THROUGH the start of this year in our church community we’ve been looking at the gospel of Mark, one of the accounts of the life, death and resurrection of Jesus.
One of the big themes that Mark unpacks in the first half of his book is the question: “Who is Jesus?”
It’s a question the crowds, the Scribes and Pharisees, and even the disciples, ask.
It runs underneath the debates about food, family and friends.
It sits behind the miracles and parables.
It’s a question we all have to grapple with. Who do we think Jesus is?
The famous theologian and author CS Lewis once wrote there’s three broad ways we can answer that question.
The first is to think Jesus was mad, just a fool with delusions of grandeur. Even Jesus’ own family thought this at one time (Mark 4:21).
The second is Jesus was bad, that he deliberately sought to mislead people, to fool them into following him. This is the conclusion at which the Scribes and Pharisees arrived.

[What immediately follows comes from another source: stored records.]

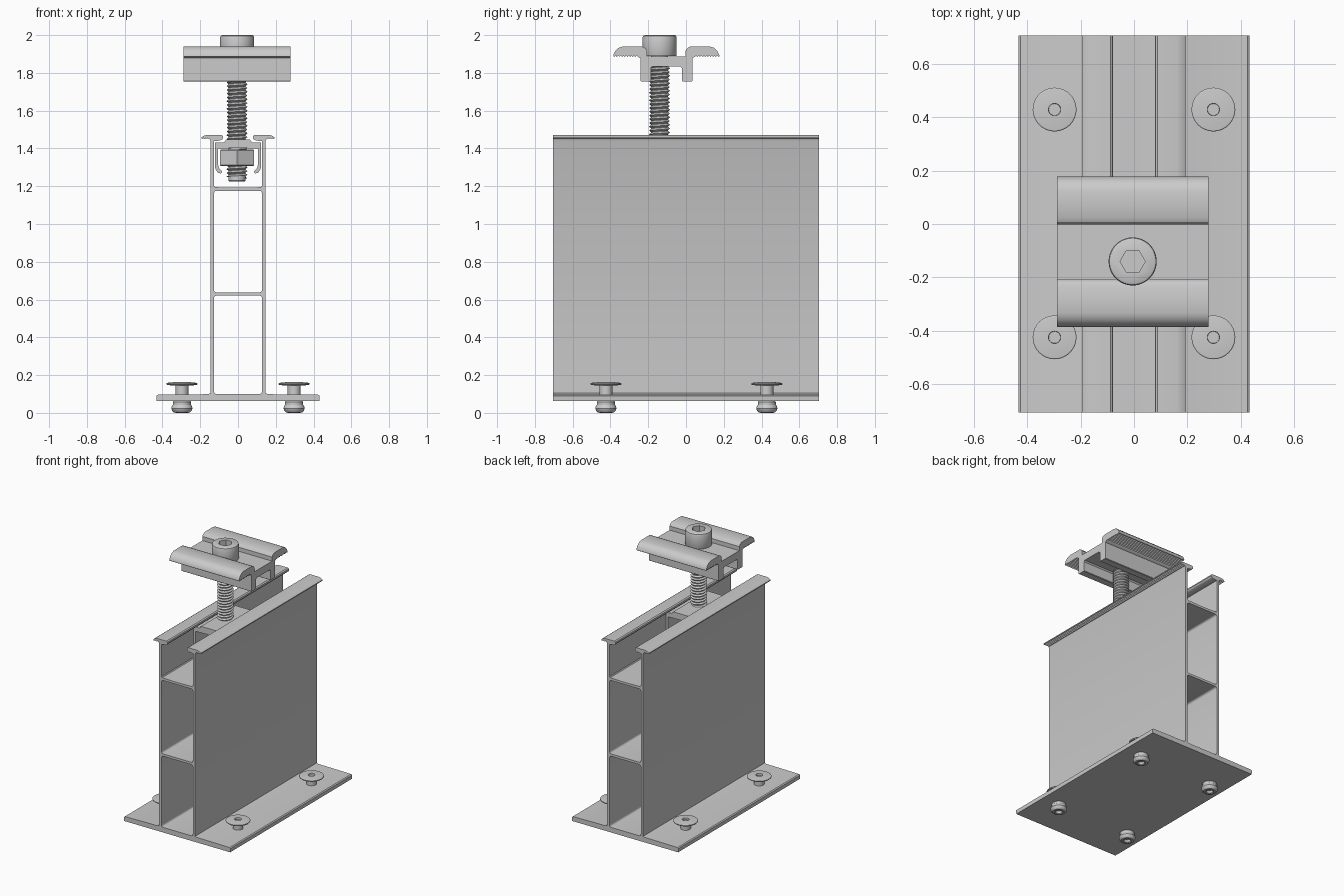
import bpy, bmesh, math
from mathutils import Matrix

if "Cube" in bpy.data.objects:
    bpy.data.objects.remove(bpy.data.objects["Cube"])

BX, BY = -0.005, -0.14      # bolt axis


def finish(name, bm, angle=30):
    bmesh.ops.remove_doubles(bm, verts=bm.verts, dist=1e-5)
    bmesh.ops.recalc_face_normals(bm, faces=bm.faces)
    me = bpy.data.meshes.new(name)
    bm.to_mesh(me)
    bm.free()
    ob = bpy.data.objects.new(name, me)
    bpy.context.collection.objects.link(ob)
    smooth(ob, angle)
    return ob


def smooth(ob, angle=30):
    bpy.ops.object.select_all(action='DESELECT')
    ob.select_set(True)
    bpy.context.view_layer.objects.active = ob
    bpy.ops.object.shade_smooth_by_angle(angle=math.radians(angle))


def extrude(name, loops, length, matrix):
    """Extrude closed 2D loops (inner loops become holes)."""
    cu = bpy.data.curves.new(name + "_profile", 'CURVE')
    cu.dimensions = '2D'
    cu.fill_mode = 'BOTH'
    cu.extrude = length / 2
    for pts in loops:
        sp = cu.splines.new('POLY')
        sp.points.add(len(pts) - 1)
        for p, (a, b) in zip(sp.points, pts):
            p.co = (a, b, 0, 1)
        sp.use_cyclic_u = True
    tmp = bpy.data.objects.new(name + "_profile", cu)
    bpy.context.collection.objects.link(tmp)
    me = bpy.data.meshes.new_from_object(tmp)
    bpy.data.objects.remove(tmp)
    bm = bmesh.new()
    bm.from_mesh(me)
    bmesh.ops.transform(bm, matrix=matrix, verts=bm.verts)
    return finish(name, bm)


def lathe(name, prof, n, x, y, phase=0.0):
    """Revolve (radius, z) points around a vertical axis."""
    bm = bmesh.new()
    rings = [[bm.verts.new((x + r * math.cos(phase + 2 * math.pi * i / n),
                            y + r * math.sin(phase + 2 * math.pi * i / n), z))
              for i in range(n)] for r, z in prof]
    for a, b in zip(rings, rings[1:]):
        for i in range(n):
            j = (i + 1) % n
            bm.faces.new((a[i], a[j], b[j], b[i]))
    bm.faces.new(rings[0])
    bm.faces.new(rings[-1])
    return finish(name, bm)


def mirrored(half):
    return half + [(-a, b) for a, b in reversed(half) if a > 1e-6]


def teeth(a0, a1, z, n, depth):
    """Sawtooth points running from a0 to a1."""
    pts = []
    for i in range(n):
        pts += [(a0 + (a1 - a0) * i / n, z),
                (a0 + (a1 - a0) * (i + 0.5) / n, z + depth)]
    return pts + [(a1, z)]


def rounded_box(w, z0, z1, r, seg=4):
    pts = []
    for k, (cx, cz) in enumerate([(w - r, z1 - r), (r - w, z1 - r),
                                  (r - w, z0 + r), (w - r, z0 + r)]):
        for i in range(seg + 1):
            t = math.pi / 2 * (k + i / seg)
            pts.append((cx + r * math.cos(t), cz + r * math.sin(t)))
    return pts


ALONG_Y = Matrix.Rotation(math.pi / 2, 4, 'X')
ALONG_X = Matrix(((0, 0, 1, 0), (1, 0, 0, 0), (0, 1, 0, 0), (0, 0, 0, 1)))

# rail: base plate, two webs, two cells, open channel with toothed flanges
rail_half = ([(0, 0.062), (0.43, 0.062), (0.432, 0.09), (0.425, 0.096),
              (0.16, 0.099), (0.146, 0.104), (0.146, 1.44), (0.15, 1.449)]
             + teeth(0.154, 0.186, 1.449, 3, 0.006)
             + [(0.193, 1.452), (0.193, 1.459), (0.18, 1.468), (0.16, 1.472),
                (0.088, 1.472), (0.08, 1.466), (0.078, 1.456), (0.084, 1.447),
                (0.095, 1.442), (0.127, 1.438), (0.127, 1.202),
                (0.122, 1.195), (0, 1.192)])
extrude("rail", [mirrored(rail_half),
                 rounded_box(0.127, 0.099, 0.621, 0.014),
                 rounded_box(0.127, 0.638, 1.176, 0.014)], 1.41, ALONG_Y)

# channel clip holding the nut
clip_half = [(0, 1.448), (0.062, 1.448), (0.074, 1.432), (0.122, 1.432),
             (0.122, 1.30), (0.117, 1.285), (0.105, 1.27), (0.09, 1.268),
             (0.084, 1.276), (0.09, 1.286), (0.1, 1.294), (0.105, 1.31),
             (0.105, 1.40), (0, 1.402)]
extrude("channel_clip", [mirrored(clip_half)], 0.40,
        Matrix.Translation((0, BY, 0)) @ ALONG_Y)

# panel clamp with toothed wings and two legs
clamp_half = ([(0, 1.888), (0.102, 1.888), (0.102, 1.918), (0.112, 1.932),
               (0.13, 1.94), (0.228, 1.94), (0.252, 1.933), (0.27, 1.916),
               (0.28, 1.896), (0.281, 1.888)]
              + teeth(0.276, 0.15, 1.884, 9, 0.008)
              + [(0.138, 1.878), (0.138, 1.758), (0.134, 1.755),
                 (0.086, 1.755), (0.082, 1.758), (0.082, 1.825),
                 (0.074, 1.834), (0, 1.834)])
extrude("clamp", [mirrored(clamp_half)], 0.566,
        Matrix.Translation((BX, -0.104, 0)) @ ALONG_X)

# bolt head with hexagonal socket
head = lathe("bolt_head", [(0.088, 1.889), (0.09, 1.893), (0.09, 1.988),
                           (0.087, 1.996), (0.079, 2.0)], 48, BX, BY)
cutter = lathe("socket_cutter", [(0.047, 1.945), (0.047, 2.05)], 6, BX, BY)
cutter.hide_render = True
mod = head.modifiers.new("socket", 'BOOLEAN')
mod.operation = 'DIFFERENCE'
mod.solver = 'EXACT'
mod.object = cutter
bpy.context.view_layer.objects.active = head
bpy.ops.object.modifier_apply(modifier=mod.name)
bpy.data.objects.remove(cutter)
smooth(head)

# bolt shaft: helical thread over a plain core
N, PITCH, Z0, Z1 = 24, 0.02, 1.24, 1.88
bm = bmesh.new()
count = int((Z1 - Z0) / PITCH) * N
crest, root = [], []
for k in range(count):
    c, s = math.cos(2 * math.pi * k / N), math.sin(2 * math.pi * k / N)
    z = Z0 + PITCH * k / N
    crest.append(bm.verts.new((BX + 0.055 * c, BY + 0.055 * s, z)))
    root.append(bm.verts.new((BX + 0.044 * c, BY + 0.044 * s, z + PITCH / 2)))
for k in range(count - 1):
    bm.faces.new((crest[k], crest[k + 1], root[k + 1], root[k]))
    if k + N + 1 < count:
        bm.faces.new((root[k], root[k + 1], crest[k + N + 1], crest[k + N]))
finish("bolt_thread", bm)
lathe("bolt_core", [(0.042, 1.225), (0.0455, 1.23), (0.0455, 1.89)],
      24, BX, BY)

# hexagonal nut inside the clip
R = 0.09 / math.cos(math.pi / 6)
lathe("nut", [(R * 0.95, 1.306), (R, 1.312), (R, 1.389), (R * 0.95, 1.395)],
      6, BX, BY, math.pi / 6)

# four rivets through the base plate
rivet = [(0.02, 0.02), (0.022, 0.004), (0.03, 0.0), (0.042, 0.002),
         (0.052, 0.012), (0.056, 0.024), (0.053, 0.036), (0.048, 0.043),
         (0.048, 0.058), (0.044, 0.062), (0.034, 0.064), (0.034, 0.145),
         (0.078, 0.147), (0.082, 0.151), (0.082, 0.156), (0.078, 0.159),
         (0.04, 0.163), (0.023, 0.163), (0.022, 0.15)]
for x, side in ((-0.297, "left"), (0.297, "right")):
    for y, end in ((-0.424, "front"), (0.428, "back")):
        lathe(f"rivet_{end}_{side}", rivet, 32, x, y)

But the third way is to believe Jesus was, and is, who he said he was, the Son of Man, the Messiah, the Son of God (Mark 8:29).
We shouldn’t be fooled into thinking this is just an intellectual question or just a theoretical, theological issue.
Every life that Jesus touches is transformed.
As people experience his love in action, they are changed.
We read in the gospel of Mark that for some this means physical healing or release from possession.
For others it means leaving family, friends and livelihoods in order to follow Jesus.
As people grapple with Jesus’ teachings and parables, they begin to understand what the kingdom of God is about and the light of the gospel opens their minds.
This transforms then how we approach the world around us and every aspect of how we live while we wait for Jesus’ return.
There are a few challenges here for us.
The first is to face up to the question of who Jesus is.
Not just who we think he is, or imagine he’s like, but who he really is.
To really answer that question, we have to look to where God reveals himself to us, which is first and foremost in the Bible, and then secondly in his people, the church.
We then need to ask ourselves how much we’re allowing God to work within us, to transform us by the light, life and love of Jesus.
The final challenge for us is to ask how we are showing the light, life and love of Jesus to others so that they too might be transformed?
How does our life represent the life of Jesus?
How are we sharing the good news so that others might see the light?
How are we showing the love of God to others in all that we say and do?
Who is Jesus to you and how are you living this out?
Christ Church Anglican